HANCOCK COUNTY — The warm weather has finally arrived. For many, the sunshine is an invitation to fire up the grill. Whether you are grilling for your family or a large group, you must consider important factors of food safety and nutrition. In order enjoy your summer, here are some tips for a healthy and safe grilling season.
As you plan meals for the week or a menu for an upcoming cookout, be sure to purchase ground meat or poultry no more than a day or two before you plan to grill it. Otherwise, you will need to freeze the meat; for larger cuts of meat, such as steaks, it is recommended to grill or freeze within four days of purchase.
While shopping, pick up your meat or poultry right before making your way to the checkout line. This will decrease the amount of time your food goes unrefrigerated. Meat and poultry should not go unrefrigerated for more than two hours, or one hour in weather above 90 degrees.
Also, try avoid storing your meat in the trunk for the ride home; the temperature of the trunk is too hot, and bacteria can grow rapidly. You may want to pack a cooler for your meat if you have other stops to make before traveling home.
When you arrive home or to your grilling destination, refrigerate your meat and poultry immediately. Always store raw meat and poultry below other foods in your cold storage to prevent possible cross contamination.
It is important to completely thaw meat and poultry in the refrigerator or in the microwave just prior to cooking. It is not recommended to thaw on the counter; this gives bacteria the time and environment to grow. Whenever possible, wash your hands with warm, soapy water for 20 seconds before and after handling food; unwashed hands are a primary cause of foodborne illness.
Once you have thawed your meat and you are ready to grill, make sure you clean up any juice spills immediately so a raw product does not get on a cooked product or on foods that won’t be cooked.
To keep everything clean and safe during preparation, make sure you have plenty of utensils and platters available.
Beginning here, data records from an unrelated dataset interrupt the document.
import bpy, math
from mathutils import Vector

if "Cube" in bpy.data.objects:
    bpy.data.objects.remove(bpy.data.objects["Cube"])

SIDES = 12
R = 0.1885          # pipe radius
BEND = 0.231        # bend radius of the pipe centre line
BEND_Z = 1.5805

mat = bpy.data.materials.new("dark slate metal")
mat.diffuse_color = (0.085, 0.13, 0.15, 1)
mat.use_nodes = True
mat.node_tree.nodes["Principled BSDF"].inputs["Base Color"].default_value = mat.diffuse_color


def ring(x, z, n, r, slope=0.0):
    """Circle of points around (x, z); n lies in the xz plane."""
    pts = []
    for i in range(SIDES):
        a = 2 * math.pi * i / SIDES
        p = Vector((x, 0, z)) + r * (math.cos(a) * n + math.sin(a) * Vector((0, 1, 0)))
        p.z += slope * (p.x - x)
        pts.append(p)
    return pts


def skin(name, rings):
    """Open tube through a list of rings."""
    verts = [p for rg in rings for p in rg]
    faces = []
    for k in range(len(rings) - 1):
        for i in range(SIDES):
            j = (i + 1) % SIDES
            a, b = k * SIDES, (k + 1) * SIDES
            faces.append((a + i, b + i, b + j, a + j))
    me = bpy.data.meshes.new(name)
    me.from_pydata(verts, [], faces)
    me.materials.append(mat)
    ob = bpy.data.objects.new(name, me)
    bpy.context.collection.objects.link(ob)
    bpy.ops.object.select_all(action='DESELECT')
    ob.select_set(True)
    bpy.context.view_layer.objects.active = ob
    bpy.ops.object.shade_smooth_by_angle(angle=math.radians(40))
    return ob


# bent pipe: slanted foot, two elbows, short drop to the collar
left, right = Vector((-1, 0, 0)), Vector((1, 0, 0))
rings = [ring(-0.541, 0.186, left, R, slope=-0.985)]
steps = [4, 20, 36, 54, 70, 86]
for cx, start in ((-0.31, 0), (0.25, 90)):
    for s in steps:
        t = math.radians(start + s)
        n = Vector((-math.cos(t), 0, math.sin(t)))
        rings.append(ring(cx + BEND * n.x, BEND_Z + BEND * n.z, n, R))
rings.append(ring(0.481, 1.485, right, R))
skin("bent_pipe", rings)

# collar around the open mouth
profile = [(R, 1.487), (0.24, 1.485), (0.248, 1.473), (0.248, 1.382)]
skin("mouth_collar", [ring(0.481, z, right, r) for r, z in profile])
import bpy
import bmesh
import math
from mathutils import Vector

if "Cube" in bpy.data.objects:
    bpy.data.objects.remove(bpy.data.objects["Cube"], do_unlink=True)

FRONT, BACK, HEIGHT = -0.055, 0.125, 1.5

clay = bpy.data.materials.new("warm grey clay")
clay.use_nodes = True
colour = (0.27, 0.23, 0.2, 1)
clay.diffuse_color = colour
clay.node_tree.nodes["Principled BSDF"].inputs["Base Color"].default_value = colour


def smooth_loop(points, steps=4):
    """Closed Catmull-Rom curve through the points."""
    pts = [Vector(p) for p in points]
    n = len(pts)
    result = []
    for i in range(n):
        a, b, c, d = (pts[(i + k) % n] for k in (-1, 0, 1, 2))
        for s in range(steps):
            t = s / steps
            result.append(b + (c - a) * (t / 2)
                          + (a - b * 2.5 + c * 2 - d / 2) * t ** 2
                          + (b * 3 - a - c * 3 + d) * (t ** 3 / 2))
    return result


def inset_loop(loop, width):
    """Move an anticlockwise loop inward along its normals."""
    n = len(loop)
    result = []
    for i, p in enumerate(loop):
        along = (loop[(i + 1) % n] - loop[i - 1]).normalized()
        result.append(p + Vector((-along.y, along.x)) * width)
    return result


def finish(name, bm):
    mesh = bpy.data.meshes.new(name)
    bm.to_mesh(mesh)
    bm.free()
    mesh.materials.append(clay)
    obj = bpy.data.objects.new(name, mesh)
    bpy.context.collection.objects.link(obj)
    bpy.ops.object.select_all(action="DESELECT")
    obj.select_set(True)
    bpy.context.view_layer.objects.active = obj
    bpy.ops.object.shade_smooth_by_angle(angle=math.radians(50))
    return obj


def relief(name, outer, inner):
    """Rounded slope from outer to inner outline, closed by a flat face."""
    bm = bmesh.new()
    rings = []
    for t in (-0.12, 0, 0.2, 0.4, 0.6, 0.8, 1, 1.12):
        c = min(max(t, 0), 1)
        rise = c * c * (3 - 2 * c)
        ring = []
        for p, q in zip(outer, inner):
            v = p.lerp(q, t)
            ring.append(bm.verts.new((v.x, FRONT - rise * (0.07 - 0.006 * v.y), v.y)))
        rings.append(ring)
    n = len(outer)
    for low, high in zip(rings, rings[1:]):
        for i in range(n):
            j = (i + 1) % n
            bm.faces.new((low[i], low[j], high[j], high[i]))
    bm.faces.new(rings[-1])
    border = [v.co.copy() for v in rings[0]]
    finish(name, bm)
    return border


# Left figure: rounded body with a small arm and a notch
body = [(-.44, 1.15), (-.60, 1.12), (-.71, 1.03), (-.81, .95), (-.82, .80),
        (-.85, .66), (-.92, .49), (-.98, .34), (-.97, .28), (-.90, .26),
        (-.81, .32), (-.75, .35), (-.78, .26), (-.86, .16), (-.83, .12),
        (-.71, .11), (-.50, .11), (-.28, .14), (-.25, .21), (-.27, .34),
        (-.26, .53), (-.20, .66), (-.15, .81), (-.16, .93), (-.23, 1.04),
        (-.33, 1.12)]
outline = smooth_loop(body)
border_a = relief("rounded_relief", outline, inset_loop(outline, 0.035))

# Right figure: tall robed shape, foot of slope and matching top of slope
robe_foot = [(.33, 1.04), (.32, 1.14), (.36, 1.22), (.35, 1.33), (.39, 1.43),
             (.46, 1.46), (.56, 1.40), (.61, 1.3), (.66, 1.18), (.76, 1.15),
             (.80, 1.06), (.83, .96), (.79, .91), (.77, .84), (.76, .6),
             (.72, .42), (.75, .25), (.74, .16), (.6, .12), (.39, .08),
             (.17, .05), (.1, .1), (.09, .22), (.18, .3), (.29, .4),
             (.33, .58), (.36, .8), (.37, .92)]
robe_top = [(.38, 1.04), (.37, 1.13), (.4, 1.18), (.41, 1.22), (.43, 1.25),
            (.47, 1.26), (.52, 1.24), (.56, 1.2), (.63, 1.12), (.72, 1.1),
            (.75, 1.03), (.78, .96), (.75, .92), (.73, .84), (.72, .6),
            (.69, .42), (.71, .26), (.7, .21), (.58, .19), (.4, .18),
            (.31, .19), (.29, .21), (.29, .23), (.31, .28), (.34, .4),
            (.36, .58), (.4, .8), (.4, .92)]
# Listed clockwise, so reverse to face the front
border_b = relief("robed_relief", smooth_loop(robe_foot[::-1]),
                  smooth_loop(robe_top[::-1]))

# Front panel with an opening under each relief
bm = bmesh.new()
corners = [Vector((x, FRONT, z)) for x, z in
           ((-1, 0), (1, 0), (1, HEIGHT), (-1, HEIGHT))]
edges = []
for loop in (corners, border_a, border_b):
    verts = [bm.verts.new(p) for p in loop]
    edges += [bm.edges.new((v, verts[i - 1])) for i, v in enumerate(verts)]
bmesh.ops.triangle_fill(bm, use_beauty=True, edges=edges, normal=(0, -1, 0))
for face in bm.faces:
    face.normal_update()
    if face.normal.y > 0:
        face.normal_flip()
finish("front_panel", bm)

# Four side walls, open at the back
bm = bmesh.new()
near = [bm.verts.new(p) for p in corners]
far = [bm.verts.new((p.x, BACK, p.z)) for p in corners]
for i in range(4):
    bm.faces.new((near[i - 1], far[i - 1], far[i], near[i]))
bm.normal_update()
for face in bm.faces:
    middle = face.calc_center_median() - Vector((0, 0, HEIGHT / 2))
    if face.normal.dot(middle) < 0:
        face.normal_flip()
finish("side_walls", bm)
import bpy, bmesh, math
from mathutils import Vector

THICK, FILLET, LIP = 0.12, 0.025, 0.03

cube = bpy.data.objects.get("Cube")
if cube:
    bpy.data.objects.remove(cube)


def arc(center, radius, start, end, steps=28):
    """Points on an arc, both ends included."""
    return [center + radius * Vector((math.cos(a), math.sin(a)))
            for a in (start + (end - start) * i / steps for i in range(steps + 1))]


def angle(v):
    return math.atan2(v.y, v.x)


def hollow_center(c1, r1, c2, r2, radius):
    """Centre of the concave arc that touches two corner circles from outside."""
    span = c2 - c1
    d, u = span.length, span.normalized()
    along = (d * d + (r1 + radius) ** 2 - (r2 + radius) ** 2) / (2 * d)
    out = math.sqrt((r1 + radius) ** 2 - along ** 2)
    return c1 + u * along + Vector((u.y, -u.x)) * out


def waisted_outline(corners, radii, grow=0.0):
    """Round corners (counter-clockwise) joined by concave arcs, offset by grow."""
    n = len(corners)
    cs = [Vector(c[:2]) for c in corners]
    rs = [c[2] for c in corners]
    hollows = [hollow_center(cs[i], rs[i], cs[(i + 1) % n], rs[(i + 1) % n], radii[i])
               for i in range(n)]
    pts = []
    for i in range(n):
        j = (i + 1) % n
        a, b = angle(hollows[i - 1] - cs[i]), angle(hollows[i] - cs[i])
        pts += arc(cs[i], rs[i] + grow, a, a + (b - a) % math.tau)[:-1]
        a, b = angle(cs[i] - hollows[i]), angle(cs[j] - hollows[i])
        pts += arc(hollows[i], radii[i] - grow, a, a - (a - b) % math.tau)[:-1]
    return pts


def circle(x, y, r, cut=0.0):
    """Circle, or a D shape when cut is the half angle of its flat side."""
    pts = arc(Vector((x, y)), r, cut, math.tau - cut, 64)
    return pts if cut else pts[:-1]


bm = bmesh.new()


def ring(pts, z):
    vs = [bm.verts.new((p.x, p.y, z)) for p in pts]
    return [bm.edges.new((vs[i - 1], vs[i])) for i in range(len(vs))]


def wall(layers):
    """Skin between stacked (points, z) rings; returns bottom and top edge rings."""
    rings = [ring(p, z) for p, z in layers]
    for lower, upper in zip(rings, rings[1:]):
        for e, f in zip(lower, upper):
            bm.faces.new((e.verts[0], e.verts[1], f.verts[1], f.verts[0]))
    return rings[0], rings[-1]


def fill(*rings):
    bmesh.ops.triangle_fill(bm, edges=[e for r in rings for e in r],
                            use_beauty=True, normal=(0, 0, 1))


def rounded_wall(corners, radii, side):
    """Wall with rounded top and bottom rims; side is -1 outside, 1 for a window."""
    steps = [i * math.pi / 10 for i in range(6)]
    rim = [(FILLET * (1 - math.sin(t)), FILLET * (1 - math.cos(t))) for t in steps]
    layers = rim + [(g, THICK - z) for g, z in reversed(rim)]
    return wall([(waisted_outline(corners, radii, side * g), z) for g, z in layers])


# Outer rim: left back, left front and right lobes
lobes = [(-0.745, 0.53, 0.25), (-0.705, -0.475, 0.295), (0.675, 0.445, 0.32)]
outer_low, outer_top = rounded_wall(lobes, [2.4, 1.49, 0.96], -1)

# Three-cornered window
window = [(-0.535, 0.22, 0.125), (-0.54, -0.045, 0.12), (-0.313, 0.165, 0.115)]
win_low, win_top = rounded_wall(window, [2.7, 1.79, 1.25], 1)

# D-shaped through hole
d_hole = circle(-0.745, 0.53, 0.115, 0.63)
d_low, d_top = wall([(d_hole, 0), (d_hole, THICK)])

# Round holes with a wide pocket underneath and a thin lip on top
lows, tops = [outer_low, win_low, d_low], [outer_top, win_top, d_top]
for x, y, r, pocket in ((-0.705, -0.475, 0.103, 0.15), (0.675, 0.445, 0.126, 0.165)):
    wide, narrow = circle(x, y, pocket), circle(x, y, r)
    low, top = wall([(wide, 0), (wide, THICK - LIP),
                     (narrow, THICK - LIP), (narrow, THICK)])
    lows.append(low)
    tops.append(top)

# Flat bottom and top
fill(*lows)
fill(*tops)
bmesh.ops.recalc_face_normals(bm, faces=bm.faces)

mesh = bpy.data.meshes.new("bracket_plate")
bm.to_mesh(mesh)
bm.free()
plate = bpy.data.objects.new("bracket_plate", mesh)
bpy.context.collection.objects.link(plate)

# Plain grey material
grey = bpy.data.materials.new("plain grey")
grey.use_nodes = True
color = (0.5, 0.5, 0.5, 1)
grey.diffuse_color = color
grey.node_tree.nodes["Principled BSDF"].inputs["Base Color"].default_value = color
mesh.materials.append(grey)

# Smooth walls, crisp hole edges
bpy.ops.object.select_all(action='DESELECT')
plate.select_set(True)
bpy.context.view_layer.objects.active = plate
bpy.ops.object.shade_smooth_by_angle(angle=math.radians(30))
To avoid cross contamination, do not use the same platter and utensils for raw and cooked meat or poultry.
Cooking time and temperature is key to grilling meat and poultry safely. First, heat the grill to kill microorganisms before placing meat or poultry on it.
Meat and poultry prepared on the grill often browns quickly on the outside, but using a thermometer is a must to ensure food has reached a safe minimum internal temperature. According to the USDA, safe minimum internal temperatures are as follows:
whole poultry, breasts and ground poultry: 165 degrees
ground meats: 160 degrees
beef, pork, lamb and veal (steaks, roasts and chops): 145 degrees and allow to rest at least three minutes.
If you’re preparing a variety of meats and poultry at the same time, try using a different thermometer for each or wash your thermometer between the different meats. Clean your thermometer before and after use with hot soapy water and hot rinse water.
As you treat yourself to traditional grilled foods this summer, try making them as healthy as possible. Purchase leaner meat to reduce fat.
Cheese is a popular topping; select a lower-fat and -sodium cheese such as Swiss or Mozzarella. Garnish burgers with lots of vegetables such as lettuce, onion, mushrooms, and even avocados, or enhance your steak with grilled vegetables on top. Serve whole-grain buns or eat the burger without the bun to save calories.
Provide side dishes that are healthy choices so people will not fill up on the higher-fat burgers. As the meal portion of your gathering winds down, do not forget to address the leftover food, store properly or discard any food that has been left out for more than two hours or one hour if the temperature is above 90 degrees. When in doubt, throw it out.
Enjoy the summer and enjoy grilled foods, but remember to handle the meat safely and balance the higher-fat foods with servings of vegetables, grains and fruits.
I cannot think of a better way to spend a holiday weekend or warm summer evening than a cookout with friends and family.